Anyway, Ironside continues the story of Kaye, who discovered that she was a pixie in the first book and fell in love with Roiben, who is now about to be crowned as ruler of the Unseelie Court. Things are a bit awkward between Kaye and Roiben these days - Kaye is, after all, only a pixie, not a noblewoman of the sort that royalty usually associates with. Having been brought up among humans, she also lacks much knowledge of faerie culture, and is therefore not at all politically savvy. Roiben, having difficulties of his own in accepting his new role in the darker court, is keeping his distance - is he trying to keep her safe, or is he rethinking the wisdom of their relationship? At the coronation, feeling insecure and also having overindulged in faerie wine, she is goaded into requesting the one thing that Roiben, knowing the true meaning of what she asks while Kaye remains clueless, cannot grant. He sends her on an impossible quest instead, which appears doomed to separate them for the rest of their lives.
Back in the human world, Kaye goes to visit her mother and feels compelled to reveal the fact that she is not her true daughter - that faeries substituted Kaye for her real daughter years ago. This, of course, complicates matters, so that nothing is the same for Kaye, no matter which world she's in, human or faerie.
Each time I read one of Holly Black's modern faerie tales, I'm a bit surprised and how very dark and gritty they are. I was a bit unclear why the dark court was so dark and violent - I think, in my mind, I took some of the conventions from Laurell K. Hamilton's Meredith Gentry series, which are the only books that I've read that examine the Seelie and Unseelie courts in a way that isn't superficial and stereotypical - not simply good vs. bad.

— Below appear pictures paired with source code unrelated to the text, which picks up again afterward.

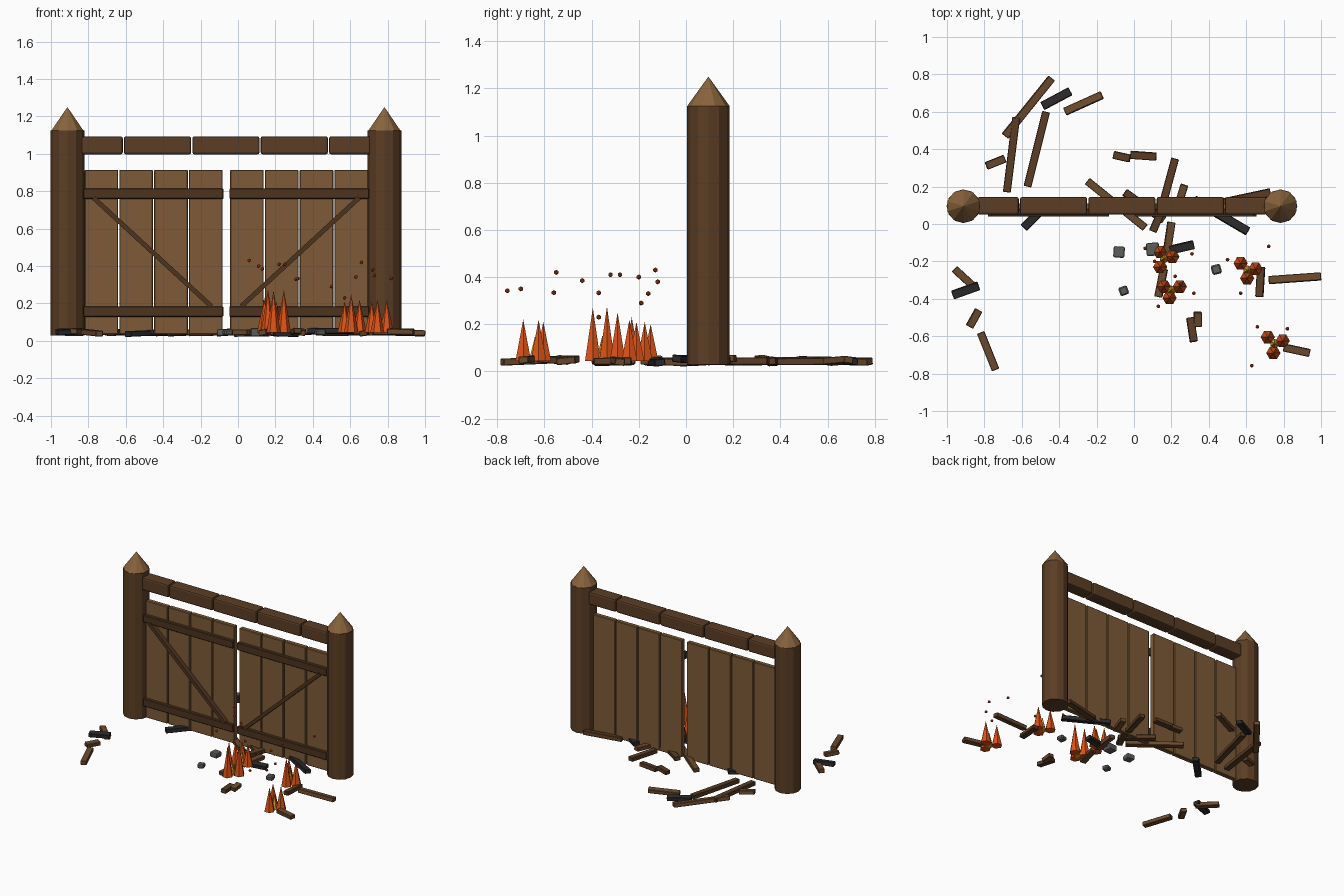
import bpy
import bmesh
import math
import random
from mathutils import Vector, Matrix

random.seed(4)
cube = bpy.data.objects.get("Cube")
if cube:
    bpy.data.objects.remove(cube, do_unlink=True)


def material(name, r, g, b):
    mat = bpy.data.materials.new(name)
    mat.use_nodes = True
    mat.diffuse_color = (r, g, b, 1)
    shader = mat.node_tree.nodes["Principled BSDF"]
    shader.inputs["Base Color"].default_value = (r, g, b, 1)
    shader.inputs["Roughness"].default_value = 0.9
    return mat


dark_wood = material("dark wood", 0.105, 0.047, 0.018)
rail_wood = material("rail wood", 0.075, 0.034, 0.014)
plank_wood = material("plank wood", 0.21, 0.105, 0.039)
cut_wood = material("fresh cut wood", 0.25, 0.125, 0.045)
broken_wood = material("broken wood", 0.15, 0.07, 0.027)
charcoal = material("charcoal", 0.025, 0.022, 0.024)
stone = material("grey stone", 0.11, 0.11, 0.105)
flame_orange = material("flame orange", 0.72, 0.085, 0.008)
flame_yellow = material("flame yellow", 0.8, 0.4, 0.02)
ember_red = material("ember red", 0.48, 0.06, 0.01)


def finish(name, bm, mat, matrix=None, bevel=0):
    """Turn a bmesh into a flat shaded object, with optional bevelled edges."""
    mesh = bpy.data.meshes.new(name)
    bm.to_mesh(mesh)
    bm.free()
    mesh.materials.append(mat)
    obj = bpy.data.objects.new(name, mesh)
    bpy.context.collection.objects.link(obj)
    if matrix is not None:
        obj.matrix_world = matrix
    if bevel:
        mod = obj.modifiers.new("worn edges", "BEVEL")
        mod.width = bevel
        mod.segments = 2 if bevel > 0.008 else 1
    return obj


def box(name, centre, size, mat, rotation=None, bevel=0):
    bm = bmesh.new()
    bmesh.ops.create_cube(bm, size=1)
    bmesh.ops.scale(bm, vec=size, verts=bm.verts)
    matrix = Matrix.Translation(centre)
    if rotation is not None:
        matrix = matrix @ rotation
    return finish(name, bm, mat, matrix, bevel)


def span(name, x0, x1, y0, y1, z0, z1, mat, bevel=0):
    centre = ((x0 + x1) / 2, (y0 + y1) / 2, (z0 + z1) / 2)
    return box(name, centre, (x1 - x0, y1 - y0, z1 - z0), mat, bevel=bevel)


def cone(name, x, y, bottom, top, r0, r1, sides, mat, turn=0.0):
    bm = bmesh.new()
    bmesh.ops.create_cone(bm, cap_ends=True, segments=sides, radius1=r0,
                          radius2=r1, depth=top - bottom)
    matrix = Matrix.Translation((x, y, (bottom + top) / 2))
    return finish(name, bm, mat, matrix @ Matrix.Rotation(turn, 4, "Z"))


def stick(name, a, b, y, depth, width, mat):
    """Slanted brace in the door plane between two (x, z) points."""
    dx, dz = b[0] - a[0], b[1] - a[1]
    centre = ((a[0] + b[0]) / 2, y, (a[1] + b[1]) / 2)
    turn = Matrix.Rotation(-math.atan2(dz, dx), 4, "Y")
    return box(name, centre, (math.hypot(dx, dz), depth, width), mat, turn)


# Gate posts with sharpened tips
GATE_Y = 0.095
for side, x in (("right", -0.912), ("left", 0.783)):
    cone(side + "_post", x, GATE_Y, 0.03, 1.125, 0.09, 0.09, 12, dark_wood)
    cone(side + "_post_tip", x, GATE_Y, 1.125, 1.25, 0.09, 0, 10, cut_wood)

# Overhead beam in bevelled sections
joints = (-0.84, -0.613, -0.247, 0.118, 0.484, 0.712)
for i, (x0, x1) in enumerate(zip(joints, joints[1:])):
    span(f"top_beam_{i}", x0 + 0.003, x1 - 0.003, 0.05, 0.145, 0.997, 1.094,
         dark_wood, 0.012)

# Two doors of upright planks with rails and a slanted brace
MIDDLE = -0.0625
for side, sign in (("right", -1), ("left", 1)):
    for i in range(4):
        inner = MIDDLE + sign * (0.02 + i * 0.186)
        outer = inner + sign * 0.18
        span(f"{side}_door_plank_{i}", min(inner, outer), max(inner, outer),
             0.075, 0.11, 0.035, 0.915, plank_wood, 0.004)
    ends = sorted((MIDDLE + sign * 0.016, MIDDLE + sign * 0.764))
    for label, z in (("lower", 0.157), ("upper", 0.787)):
        span(f"{side}_door_{label}_rail", *ends, 0.05, 0.078,
             z - 0.028, z + 0.028, rail_wood, 0.004)
    stick(f"{side}_door_brace", (MIDDLE + sign * 0.08, 0.185),
          (MIDDLE + sign * 0.71, 0.765), 0.058, 0.034, 0.025, rail_wood)


def debris(name, x0, y0, x1, y1, mat, width=0.042):
    """Scattered scrap lying on the ground with a slight tilt."""
    along = Vector((x1 - x0, y1 - y0, 0))
    length = along.length
    lean = random.uniform(-0.012, 0.012) / length
    turn = (Matrix.Rotation(math.atan2(along.y, along.x), 4, "Z")
            @ Matrix.Rotation(lean, 4, "Y")
            @ Matrix.Rotation(random.uniform(-0.15, 0.15), 4, "X"))
    height = random.uniform(0.04, 0.052)
    box(name, ((x0 + x1) / 2, (y0 + y1) / 2, height),
        (length, width, 0.03), mat, turn, 0.003)


# Broken planks, from (x, y) to (x, y)
brown_scraps = (
    (-.44, .78, -.69, .47), (-.37, .6, -.17, .69), (-.79, .31, -.69, .35),
    (-.25, .23, .06, -.02), (.2, .01, .17, -.19), (.16, -.24, .13, -.39),
    (.72, -.3, 1, -.28), (.8, -.66, .94, -.69), (.34, -.47, .34, -.55),
    (-.96, -.24, -.84, -.35), (-.83, -.46, -.88, -.55),
    (-.82, -.58, -.74, -.78), (.27, .21, .23, .08),
)
dark_scraps = (
    (-.63, .57, -.68, .17), (-.47, .6, -.57, .2), (-.02, .37, .12, .36),
    (-.11, .37, -.02, .35), (.22, .35, .16, .13), (-.05, .17, .16, .02),
    (.1, -.04, .16, .1), (.45, .11, .73, .17), (.68, -.23, .67, -.39),
    (.3, -.5, .32, -.63),
)
burnt_scraps = (
    (-.49, .63, -.34, .71), (-.59, -.02, -.44, .13), (.61, -.04, .32, .13),
    (.19, -.14, .32, -.11), (-.97, -.38, -.83, -.33),
)
for i, ends in enumerate(brown_scraps):
    debris(f"broken_plank_{i}", *ends, broken_wood)
for i, ends in enumerate(dark_scraps):
    debris(f"dark_plank_{i}", *ends, dark_wood)
for i, ends in enumerate(burnt_scraps):
    debris(f"burnt_plank_{i}", *ends, charcoal, 0.046)

# Chipped stones
for i, (x, y, size) in enumerate(((-.08, -.15, .06), (-.055, -.357, .048),
                                  (.1, -.135, .07), (.44, -.243, .052))):
    turn = Matrix.Rotation(random.uniform(-0.4, 0.4), 4, "Z")
    box(f"stone_{i}", (x, y, 0.045), (size, size, size * 0.65), stone, turn,
        size * 0.15)

# Fires: three six-sided flames around a small bright core
fires = {
    "gate_fire": ((.14, -.15, .2), (.205, -.175, .21), (.14, -.23, .23)),
    "front_fire": ((.16, -.335, .275), (.245, -.335, .275), (.19, -.395, .27)),
    "side_fire": ((.57, -.21, .21), (.65, -.24, .22), (.605, -.29, .25)),
    "far_fire": ((.715, -.605, .21), (.795, -.625, .22), (.745, -.69, .22)),
}
for name, flames in fires.items():
    for i, (x, y, top) in enumerate(flames):
        cone(f"{name}_flame_{i}", x, y, 0.045, top, 0.038, 0, 6, flame_orange,
             math.pi / 6)
    cx = sum(f[0] for f in flames) / 3
    cy = sum(f[1] for f in flames) / 3
    cone(name + "_core", cx, cy, 0.045, 0.15, 0.026, 0, 6, flame_yellow)

# Floating embers
embers = (
    (.06, -.13, .43), (.11, -.2, .4), (.13, -.44, .385), (.22, -.28, .41),
    (.25, -.32, .41), (.32, -.37, .333), (.31, -.16, .33), (.5, -.19, .29),
    (.57, -.37, .23), (.72, -.12, .38), (.66, -.55, .42), (.73, -.7, .35),
    (.82, -.56, .334), (.63, -.757, .342),
)
for i, place in enumerate(embers):
    bm = bmesh.new()
    bmesh.ops.create_icosphere(bm, subdivisions=1, radius=0.011)
    finish(f"ember_{i}", bm, ember_red, Matrix.Translation(place))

I enjoyed seeing what happened to Kaye's friend Corny, who, in the wake of the first novel, was left emotionally scarred. In these novels, no one has easy choices, and each decision can have enormous, disastrous consequences. Still, I gladly return to Holly Black's world with each book because the stories are intriguing and unconventional, and the characters are multidimensional and very engaging.
Books in the Modern Faerie series:
Ironside: A Modern Faerie's Tale by Holly Black (Margaret K. McElderry Books, 2007)
Other blog reviews:
Book Diva's Blog